At least 60 different firms - including Apple and Microsoft - have data-sharing partnerships with Facebook, which gave them access to user data without explicit consent, according to a New York Times investigation.
Now, two US senators have penned a letter to Mark Zuckerberg demanding more information about users' privacy and third-party companies' access to user data. But the Times says Facebook provided far-ranging access - and possibly broke rules in a 2011 consent decree with the Federal Trade Commission, in which Facebook agreed that its users' data wouldn't be shared with third parties without their consent. The Times reports that most of the partnerships are still in effect, though Facebook started shutting them down in April, during its soul searching on privacy and data practices in the wake of the Cambridge Analytica fiasco.
Information of 294,258 friends of friends was also identified using the Hub app.
Facebook argues that it hasn't broken any rules.
"The more unauthorized sharing that comes out, the more the FTC is going to be inclined to impose a significant civil penalty on Facebook", Vladeck declared.
The New York Times is out with a report alleging that Facebook improperly let other companies have access to users' personal information-and even their friends' information.
"These partners signed agreements that prevented people's Facebook information from being used for any other goal than to recreate Facebook-like experiences".
The agreements required the third-party companies to use the information only for the intended goal of integrating features into users' devices, Facebook says.
"Our partnership and engineering teams approved the Facebook experiences these companies built", Archibong wrote. Some companies were even able to retrieve personal information from users' friends who believed they had barred any data sharing, the Times reported. "We are not aware of any abuse by these companies", added Archibong.More news: Coutinho back at Anfield as Real Madrid stars mock Reds
Critics of the company say that the device-integrated APIs are a violation of that control, however, allowing device makers a direct line into user data.
"New revelations that Facebook provided access to users' personal information, including religion, political preferences, and relationship status, to dozens of mobile device manufacturers without users' explicit consent are deeply concerning", they said in a letter.
Apple, Samsung and Microsoft did not respond to requests for comment on the matter.
The Times story promises a lot, but upon closer examination, it doesn't amount to much. "So companies like Facebook, Google, Twitter and YouTube had to work directly with operating system and device manufacturers to get their products into people's hands", describes Archibong.
Facebook's attempts to justify its mishandling of user data have become a broken record.
Lax policies around sharing data with third parties led to the leak of information to consultancy Cambridge Analytica, which worked on successful Republican campaigns, including that of President Donald Trump.

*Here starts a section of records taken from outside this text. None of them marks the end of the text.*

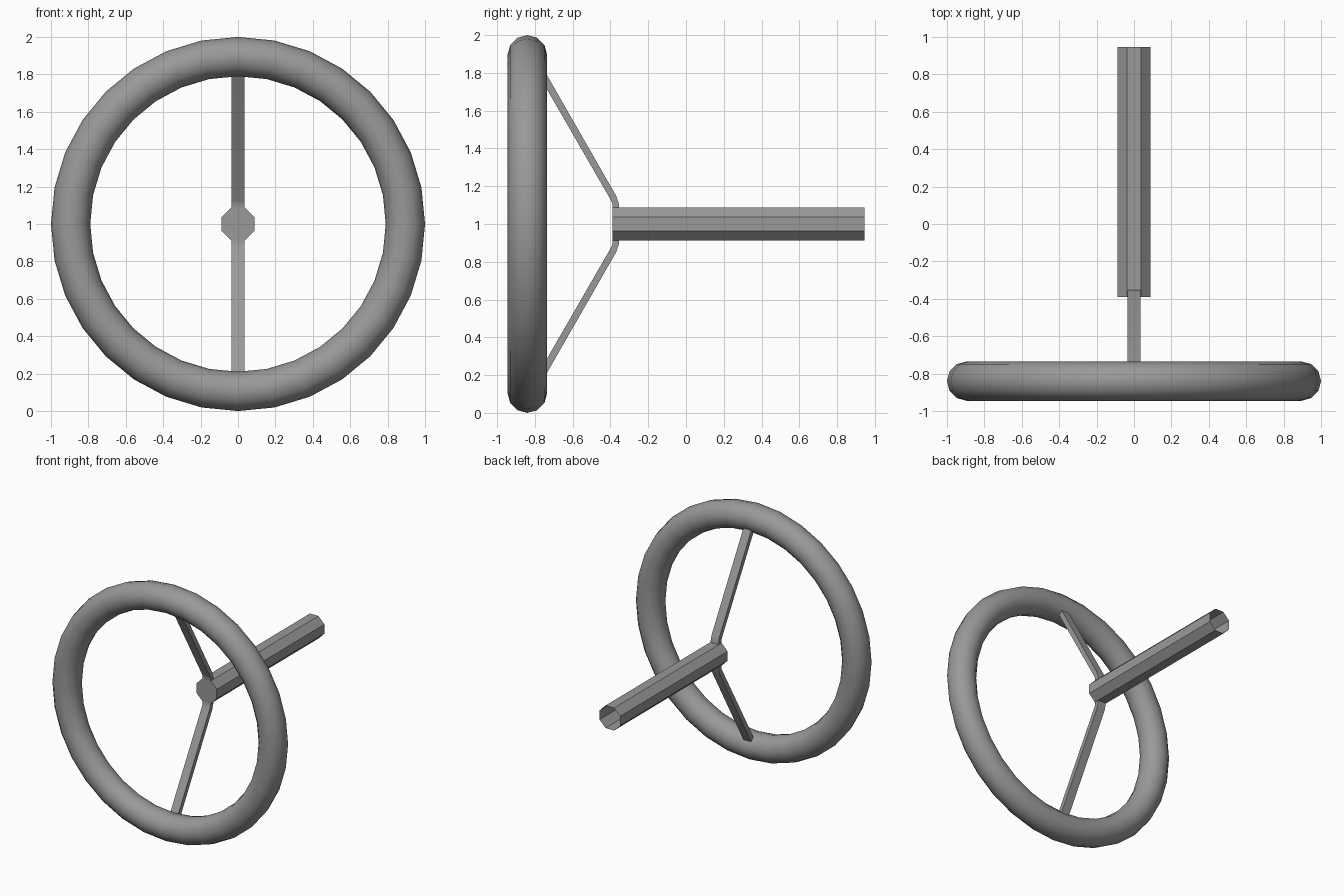
import bpy, bmesh
from math import pi, radians
from mathutils import Matrix

if "Cube" in bpy.data.objects:
    bpy.data.objects.remove(bpy.data.objects["Cube"])

# Dark grey for every part
grey = bpy.data.materials.new("dark_grey")
grey.diffuse_color = (0.32, 0.32, 0.32, 1)
grey.use_nodes = True
grey.node_tree.nodes["Principled BSDF"].inputs["Base Color"].default_value = grey.diffuse_color


def add_object(name, bm):
    bmesh.ops.recalc_face_normals(bm, faces=bm.faces)
    mesh = bpy.data.meshes.new(name)
    bm.to_mesh(mesh)
    bm.free()
    mesh.materials.append(grey)
    obj = bpy.data.objects.new(name, mesh)
    bpy.context.collection.objects.link(obj)
    return obj


# Wheel rim: smooth ring standing upright at the front
bpy.ops.mesh.primitive_torus_add(major_segments=32, minor_segments=12,
                                 major_radius=0.895, minor_radius=0.105,
                                 location=(0, -0.84, 1), rotation=(pi / 2, 0, 0))
rim = bpy.context.object
rim.name = "wheel_rim"
rim.data.materials.append(grey)
bpy.ops.object.shade_smooth()

# Steering column: eight-sided tube, capped at the front and open at the back
Y0, Y1, APOTHEM = -0.39, 0.945, 0.0885
bm = bmesh.new()
radius = APOTHEM / 0.92388
place = (Matrix.Translation((0, (Y0 + Y1) / 2, 1)) @ Matrix.Rotation(pi / 2, 4, 'X')
         @ Matrix.Rotation(radians(22.5), 4, 'Z'))
bmesh.ops.create_cone(bm, cap_ends=True, segments=8, radius1=radius, radius2=radius,
                      depth=Y1 - Y0, matrix=place)
back = [f for f in bm.faces if f.calc_center_median().y > Y1 - 0.01]
bmesh.ops.delete(bm, geom=back, context='FACES_ONLY')
add_object("steering_column", bm)

# Spokes: bent flat bars, paired (y, height from hub) points for rear and front faces
REAR = [(-0.352, 0.07), (-0.355, 0.105), (-0.369, 0.148), (-0.79, 0.882)]
FRONT = [(-0.389, 0.07), (-0.389, 0.105), (-0.397, 0.125), (-0.822, 0.862)]
HALF = 0.034
for name, side in (("upper_spoke", 1), ("lower_spoke", -1)):
    bm = bmesh.new()
    rings = []
    for (ry, rz), (fy, fz) in zip(REAR, FRONT):
        rings.append([bm.verts.new((x, y, 1 + side * z)) for x, y, z in
                      ((-HALF, ry, rz), (HALF, ry, rz), (HALF, fy, fz), (-HALF, fy, fz))])
    for a, b in zip(rings, rings[1:]):
        for i in range(4):
            j = (i + 1) % 4
            bm.faces.new((a[i], a[j], b[j], b[i]))
    bm.faces.new(rings[0])
    bm.faces.new(rings[-1])
    spoke = add_object(name, bm)
    bpy.ops.object.select_all(action='DESELECT')
    spoke.select_set(True)
    bpy.context.view_layer.objects.active = spoke
    bpy.ops.object.shade_smooth_by_angle(angle=radians(35))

Senator John Thune, Republican of South Dakota, said in a statement that The Times's reporting "raises important questions about transparency and potential privacy risks for Facebook users".
Amy Gesenhues is Third Door Media's General Assignment Reporter, covering the latest news and updates for Marketing Land and Search Engine Land. Contributions of 200 words or more will be considered for publication.